The eternally boyish and spritely Burns is nearing 70 now, and doesn’t wear his hair in a Beatle cut anymore. But he was eager to tell even more stories about his films and his career Wednesday evening as part of the “Distinguished Speaker Series” at Ambassador Auditorium. He showed he is just as eloquent a speaker as he is a narrator, as he unwound his tales of documenting his America.
He is one of history’s greatest fans, and like any fan, he is eager to wax eloquent on its importance.
As he told an adoring crowd Wednesday, “I’m honored to celebrate the messages of our past, that our common heritage, our past, continually directs our way.”
He continued, “Too often as a culture we have ignored this joyful noise, becoming in the process, blissfully ignorant of the power of those past lives.
“I am interested in the power of those past lives,” he continued, “and I am interested in its many varied voices, not just the voices of the old, top-down versions of our past, which would try convince us that history is only the story of great men, capital “G,” capital “M.” And not just those pessimistic voices that have recently entered our studies, voices that seem to say that our history is only a catalog of White European crime.”
Burns chose but five films that he felt best illustrated his film story telling style: Mark Twain, The Roosevelts, Not for Ourselves Alone, Frank Lloyd Wright, and Jackie Robinson.

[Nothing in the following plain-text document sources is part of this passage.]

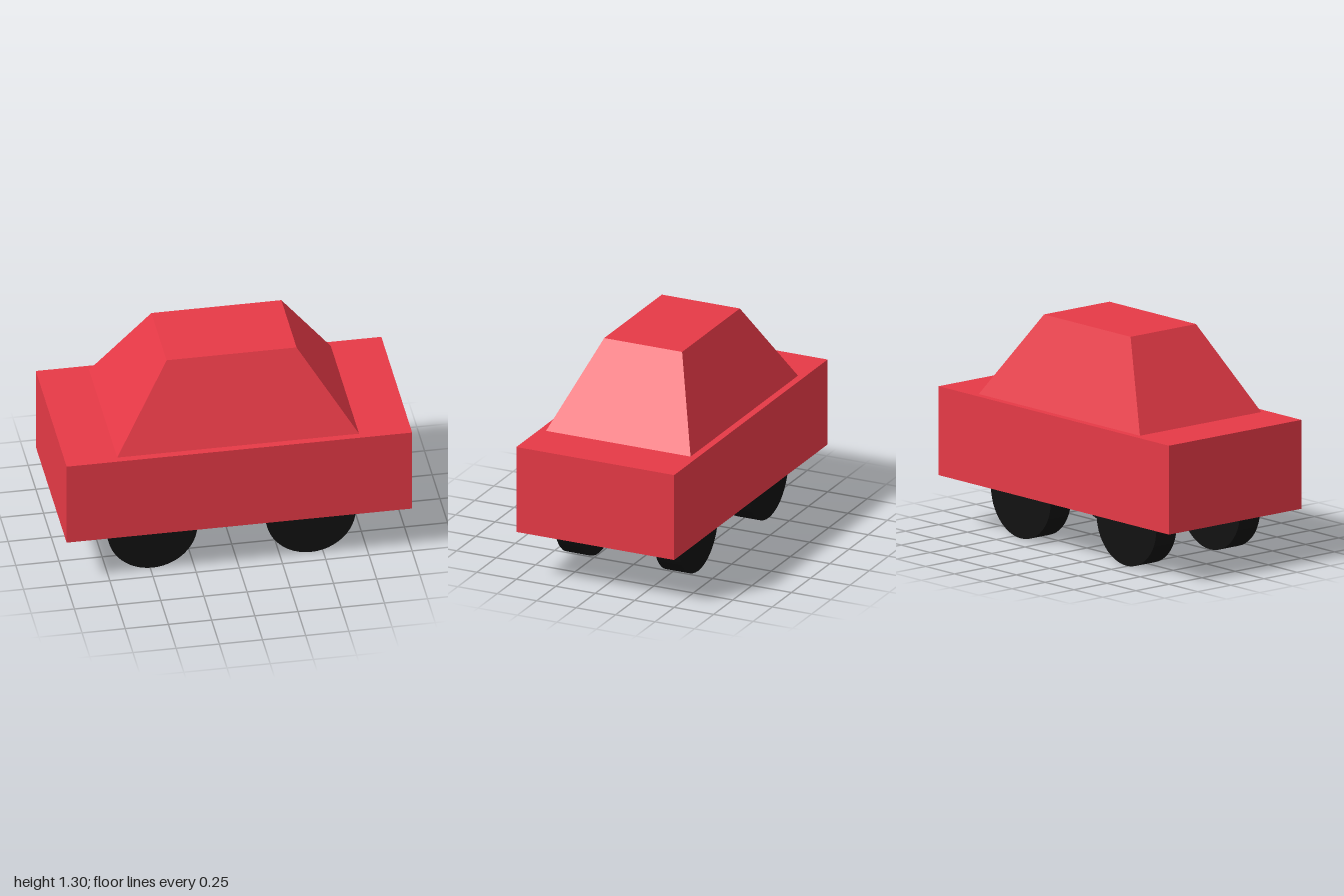
import * as THREE from 'three';

export function createModel() {
  const car = new THREE.Group();
  car.name = 'car';
  const paint = new THREE.MeshStandardMaterial({ color: 0xe63946 });
  const rubber = new THREE.MeshStandardMaterial({ color: 0x111111 });

  const add = (name, geometry, material, x, y, z) => {
    const mesh = new THREE.Mesh(geometry, material);
    mesh.name = name;
    mesh.position.set(x, y, z);
    car.add(mesh);
  };

  // Lower body
  add('body', new THREE.BoxGeometry(2, 0.52, 1), paint, 0, 0.55, 0);

  // Cabin: a box whose top is drawn in on all four sides
  const cabin = new THREE.BoxGeometry(1.4, 0.49, 0.916);
  const p = cabin.attributes.position;
  for (let i = 0; i < p.count; i++) {
    if (p.getY(i) > 0) {
      p.setX(i, Math.sign(p.getX(i)) * 0.376);
      p.setZ(i, Math.sign(p.getZ(i)) * 0.247);
    }
  }
  cabin.computeVertexNormals();
  add('cabin', cabin, paint, 0, 1.055, 0);

  // Wheels, with their upper halves inside the body
  const wheel = new THREE.CylinderGeometry(0.26, 0.26, 0.153, 48).rotateX(Math.PI / 2);
  for (const [end, x] of [['Right', -0.487], ['Left', 0.43]]) {
    for (const [side, z] of [['front', 0.333], ['back', -0.298]]) {
      add(`${side}${end}Wheel`, wheel, rubber, x, 0.26, z);
    }
  }
  return car;
}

In Mark Twain he saw a plain-spoken and celebrated American who may not ever have said some of the things that he was credited for , but said a few things few ever heard, that rang just as true. To tell the story of Susan B. Anthony and Elizabeth Cady Stanton and their fight for women’s suffrage, he chose the story of a Tennessee legislator named Harry T. Burn, an “anti,” who was dead set against the women’s vote, but carried in his pocket a letter from his mother, who told him to “be a good boy.” Burn’s vote carried the legislation to victory.
He talked about young Franklin Delano Roosevelt’s determination as a young, unremarkable lawyer to one day become the president of the United States, like his fifth cousin Theodore, and of the unwavering understanding of the goodness of the American sensibility that informed the Roosevelt family dynamic.
He recalled the story of Frank Lloyd Wright drawing his greatest project, Fallingwater, out of thin air, in just under three hours, as his client was driving over to his office. And he spoke of the emotion of seeing every single player and coach in Major League Baseball wearing #42 on Jackie Robinson Day every April.
He told huge stories with the tiniest tales.
As Burns closed before taking questions, he told the audience, “Few things survive in these cynical days to remind us of our union, from which so many of our personal, as well as collective blessings flow, and it is hard not to mutter in an age when the present moment consumes and overshadows all else, our bright past and that dim unknown future, what finally does endure, what it codes and stores, the genetic material of our civilization, passing down to the next generation, the best of of us, what we hope will mutate into some kind of betterness for our children and our posterity.”
His stories will form part of the nation’s DNA, to tell our history and see our future